Could you return every line of the records below that contains the word "outline"?

(Document images with source code)
- Opening Delimiter -
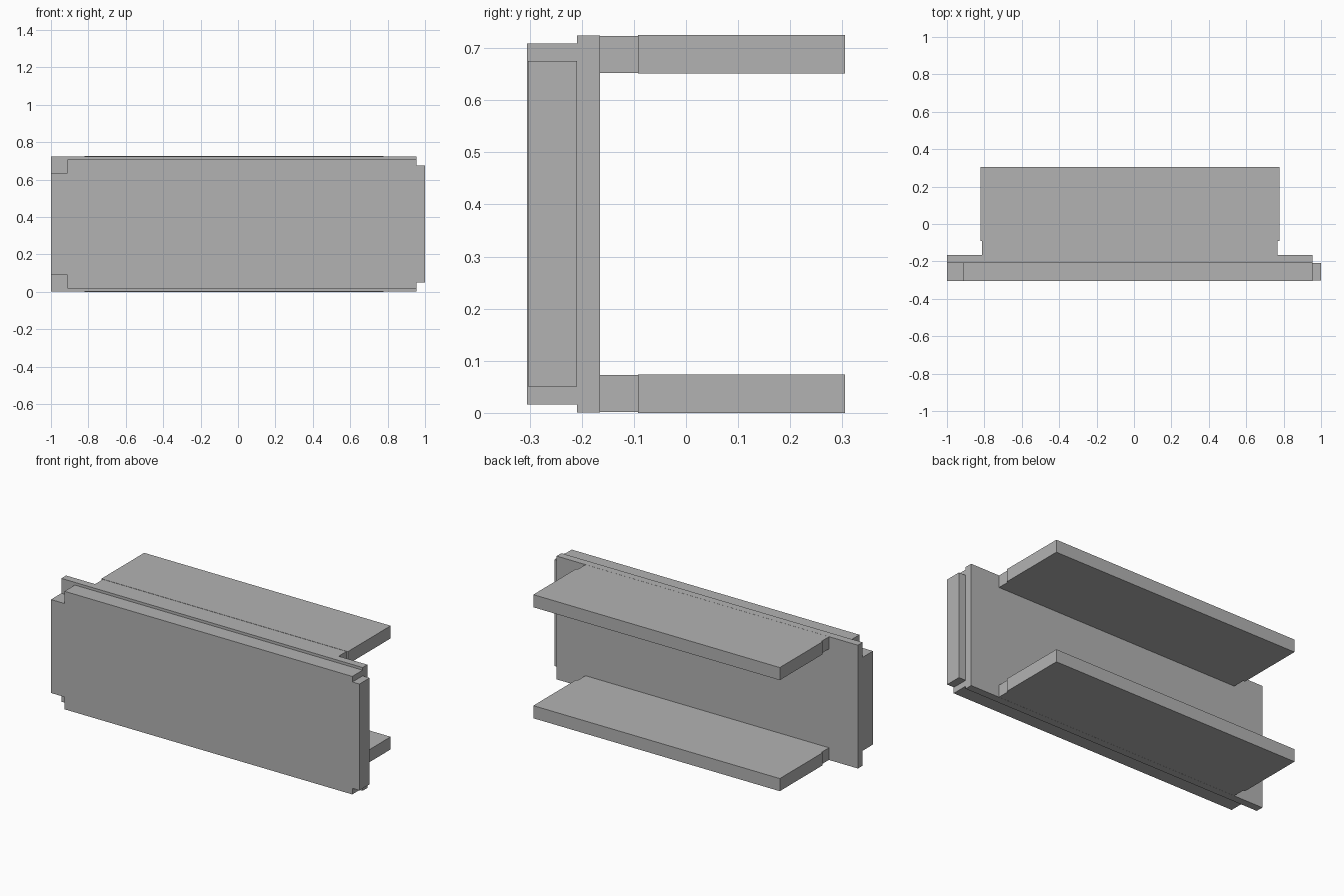
import bpy
import bmesh

old = bpy.data.objects.get("Cube")
if old:
    bpy.data.objects.remove(old, do_unlink=True)

GREY = (0.45, 0.45, 0.45, 1.0)
grey = bpy.data.materials.new("plain grey")
grey.use_nodes = True
grey.diffuse_color = GREY
grey.node_tree.nodes["Principled BSDF"].inputs["Base Color"].default_value = GREY

HEIGHT = 0.725
MID = HEIGHT / 2


def prism(name, outline, y0, y1):
    """Extrude an (x, z) outline from y0 back to y1."""
    bm = bmesh.new()
    face = bm.faces.new([bm.verts.new((x, y0, z)) for x, z in outline])
    out = bmesh.ops.extrude_face_region(bm, geom=[face])["geom"]
    moved = [v for v in out if isinstance(v, bmesh.types.BMVert)]
    bmesh.ops.translate(bm, verts=moved, vec=(0, y1 - y0, 0))
    bmesh.ops.recalc_face_normals(bm, faces=bm.faces)
    mesh = bpy.data.meshes.new(name)
    bm.to_mesh(mesh)
    bm.free()
    mesh.materials.append(grey)
    obj = bpy.data.objects.new(name, mesh)
    bpy.context.collection.objects.link(obj)
    return obj


def box(name, x, y, z):
    outline = [(x[0], z[0]), (x[1], z[0]), (x[1], z[1]), (x[0], z[1])]
    return prism(name, outline, *y)


# Front panel with notched corners at its right end
half = [(0.955, 0.346), (-0.912, 0.346), (-0.912, 0.274), (-1.0, 0.274)]
outline = [(x, MID + h) for x, h in half] + [(x, MID - h) for x, h in reversed(half)]
prism("front_panel", outline, -0.305, -0.209)

# Tongue on the opposite end
box("end_tongue", (0.955, 1.0), (-0.303, -0.209), (0.051, 0.675))

# Backing plate
box("backing_plate", (-1.0, 0.955), (-0.209, -0.165), (0.001, HEIGHT - 0.001))

# Two rear shelves, each joined to the plate by a slightly smaller neck
for label, low in (("lower", 0.0), ("upper", HEIGHT - 0.074)):
    box(label + "_shelf", (-0.822, 0.777), (-0.092, 0.305), (low, low + 0.074))
    box(label + "_shelf_neck", (-0.812, 0.768), (-0.165, -0.092),
        (low + 0.0015, low + 0.0725))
- Closing Delimiter -
• Written solution:
def prism(name, outline, y0, y1):
    """Extrude an (x, z) outline from y0 back to y1."""
    face = bm.faces.new([bm.verts.new((x, y0, z)) for x, z in outline])
    outline = [(x[0], z[0]), (x[1], z[0]), (x[1], z[1]), (x[0], z[1])]
    return prism(name, outline, *y)
outline = [(x, MID + h) for x, h in half] + [(x, MID - h) for x, h in reversed(half)]
prism("front_panel", outline, -0.305, -0.209)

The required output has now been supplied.